Do you remember when you had your exam results published at school or university? If you’d done well, all good; in fact, if you’d done particularly well, it was an opportunity to enjoy the acclaim and envy of your peers. If you hadn’t done well, however, it could be grotesquely embarrassing and disappointing, as you dealt with a mixture of sympathy and condescension before you slinked off into a corner somewhere.
Any author on the verge of publishing a new book will know this feeling all too well, as it’s what happens quite frequently. After the years-long process of writing, editing, publicising and generally getting excited about your latest work, it’s left to the critics to offer their judgement, and there is, inevitably, nowhere left to hide. The best-known –or best-connected – writers can rely on the fine art of log-rolling; that is, having their friends review their books favourably. However, this can backfire, as less elevated hacks often take the chance to pile into their better known colleagues with a glee and vitriol that can be giddying in their nastiness; my own favourite example is Tibor Fischer’s demolition of Martin Amis’s Yellow Dog, which deserves to be quoted in full:
‘It isn’t bad as in not very good or slightly disappointing. It’s not-knowing-where-to-look bad. I was reading my copy on the Tube and I was terrified someone would look over my shoulder (not only because of the embargo, but because someone might think I was enjoying what was on the page). It’s like your favourite uncle being caught in a school playground, masturbating.’
So one hopes to avoid being Fischer’d. But it’s never a given. There are some critics who have made their names as the hard men of criticism, prowling round the magazines and newspapers, poisoned pens poised to strike on some below-par novel, some overlong memoir or factually flawed history. These people might be inadequate in other regards (something about troubled home lives, and disappointments in key aspects of romance), but on paper, they are all-powerful and regarded with fear and suspicion by the industry. To obtain a rare good review from one of these behemoths of book-slaying is an achievement so remarkable that grown men have been known to weep in relief.
Then there is the wider and larger tier of criticism, which talks less about a book’s merits and more about the reviewer’s own boundless pool of knowledge.
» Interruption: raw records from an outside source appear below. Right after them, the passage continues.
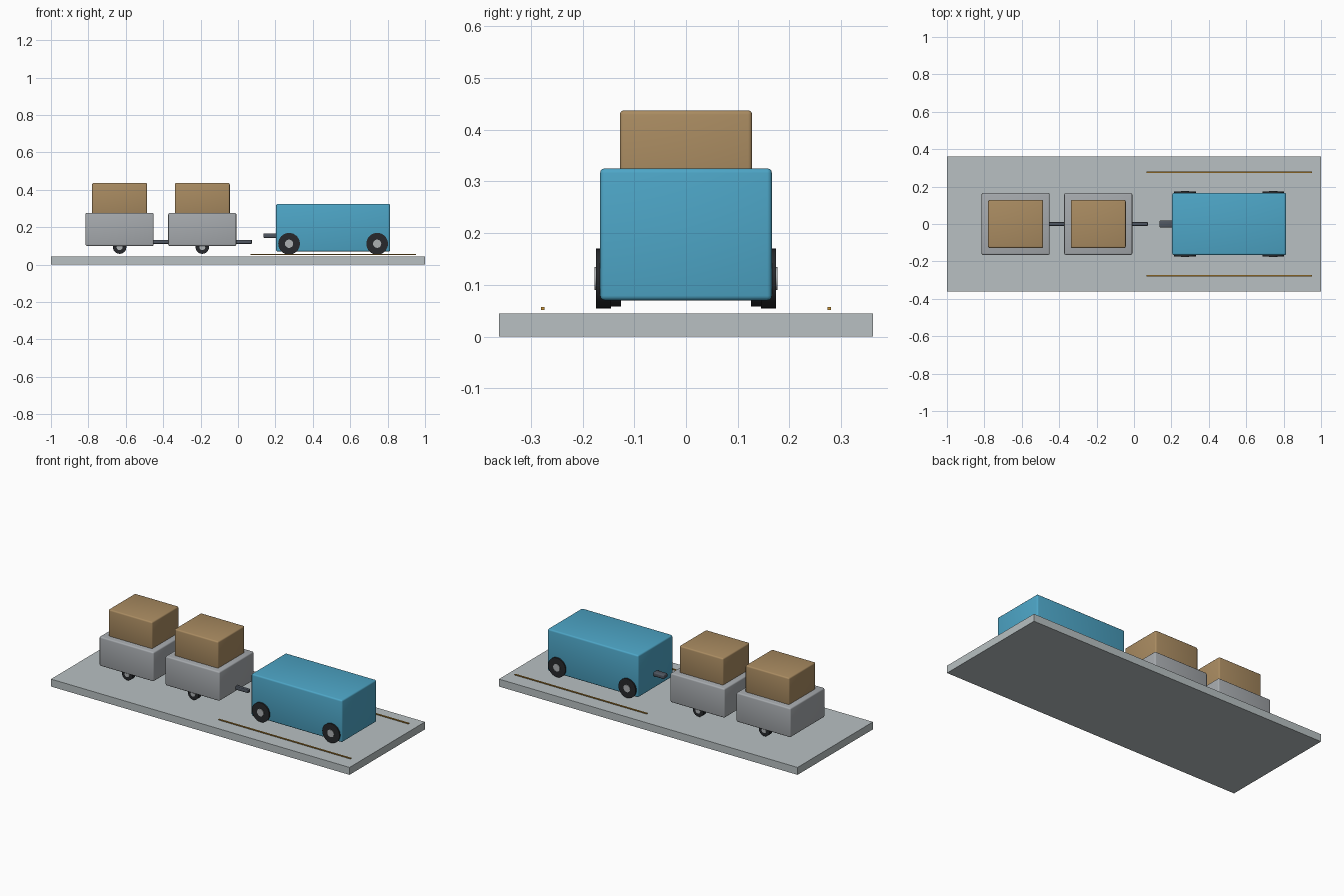
import bpy, math

if "Cube" in bpy.data.objects:
    bpy.data.objects.remove(bpy.data.objects["Cube"])


def material(name, rgb):
    m = bpy.data.materials.new(name)
    m.diffuse_color = (*rgb, 1)
    m.use_nodes = True
    m.node_tree.nodes["Principled BSDF"].inputs["Base Color"].default_value = m.diffuse_color
    return m


BLUE = material("blue_paint", (0.075, 0.38, 0.57))
CARD = material("cardboard", (0.40, 0.26, 0.12))
FLOOR = material("floor_grey", (0.48, 0.53, 0.54))
STEEL = material("cart_grey", (0.38, 0.40, 0.42))
RUBBER = material("rubber", (0.02, 0.022, 0.025))
HUB = material("hub_grey", (0.42, 0.44, 0.45))
DARK = material("dark_metal", (0.08, 0.095, 0.12))
LINE = material("line_orange", (0.60, 0.30, 0.04))


def finish(ob, name, mat, bevel):
    ob.name = name
    ob.data.materials.append(mat)
    if bevel:
        mod = ob.modifiers.new("bevel", 'BEVEL')
        mod.width = bevel
        mod.segments = 3
        bpy.ops.object.modifier_apply(modifier=mod.name)
    bpy.ops.object.shade_smooth_by_angle(angle=math.radians(35))


def box(name, x, y, z, mat, bevel=0.0):
    """Box from (min, max) ranges, rounded edges optional."""
    bpy.ops.mesh.primitive_cube_add(size=1)
    ob = bpy.context.object
    ob.location = [(r[0] + r[1]) / 2 for r in (x, y, z)]
    ob.scale = [r[1] - r[0] for r in (x, y, z)]
    bpy.ops.object.transform_apply(location=False, rotation=False, scale=True)
    finish(ob, name, mat, bevel)


def disc(name, x, y0, y1, z, r, mat):
    """Cylinder lying along y."""
    bpy.ops.mesh.primitive_cylinder_add(vertices=32, radius=r, depth=abs(y1 - y0),
                                        location=(x, (y0 + y1) / 2, z),
                                        rotation=(math.pi / 2, 0, 0))
    finish(bpy.context.object, name, mat, 0)


def wheel_pair(name, x, z, r, y0, y1, hub_r):
    for side, s in (("right", -1), ("left", 1)):
        disc(f"{name}_{side}_tyre", x, s * y0, s * y1, z, r, RUBBER)
        disc(f"{name}_{side}_hub", x, s * (y1 - 0.01), s * (y1 + 0.003), z, hub_r, HUB)


# Floor slab and lane lines
box("floor_slab", (-1, 1), (-0.361, 0.361), (0, 0.045), FLOOR)
for side, s in (("right", -1), ("left", 1)):
    box(f"lane_line_{side}", (0.066, 0.951), (s * 0.277 - 0.0035, s * 0.277 + 0.0035),
        (0.0515, 0.057), LINE)

# Tractor: body, wheels, rear hitch
box("tractor_body", (0.204, 0.813), (-0.166, 0.166), (0.07, 0.325), BLUE, 0.009)
for pos, x in (("rear", 0.273), ("front", 0.744)):
    wheel_pair(f"tractor_{pos}", x, 0.112, 0.058, 0.145, 0.174, 0.022)
box("tractor_hitch", (0.136, 0.215), (-0.019, 0.019), (0.143, 0.168), DARK, 0.006)

# Two carts, each with load, wheels and drawbar
for name, cx in (("rear_cart", -0.633), ("front_cart", -0.191)):
    box(f"{name}_body", (cx - 0.182, cx + 0.182), (-0.165, 0.165), (0.10, 0.277), STEEL, 0.008)
    box(f"{name}_crate", (cx - 0.147, cx + 0.147), (-0.128, 0.128), (0.27, 0.437), CARD, 0.008)
    wheel_pair(name, cx, 0.094, 0.036, 0.126, 0.156, 0.016)
    box(f"{name}_drawbar", (cx + 0.17, cx + 0.265), (-0.01, 0.01), (0.111, 0.133), DARK, 0.004)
One review of my first book literally said nothing about its merits or flaws until the last sentence, and then allowed that ‘The final chapters are honourably moving’. Better this than a pan, of course, but it can be frustrating. However, the exhilaration and relief of getting a good review – anything from an approving nod to a flat-out rave – is a feeling like nothing else for the writer. It can make one’s day, one’s week and make one believe that all the effort and toil was worth it.
Of course, it’s true that even the most caustic of reviews still draws attention to the book’s existence, and no writer would like not to be covered. So the copies for the attention of critics are sent out, and fingers are tightly crossed. And, if the review is bad, one can at least remember the words of the composer Max Reger, who wrote to a hated critic to say ‘I am sitting in the smallest room of my house. I have your review before me. In a moment it will be behind me.’ Words to live by.
Byron’s Women by Alex Larman, is published by Head of Zeus and available in hardback at all good stockists. And, no, we’ve not reviewed it.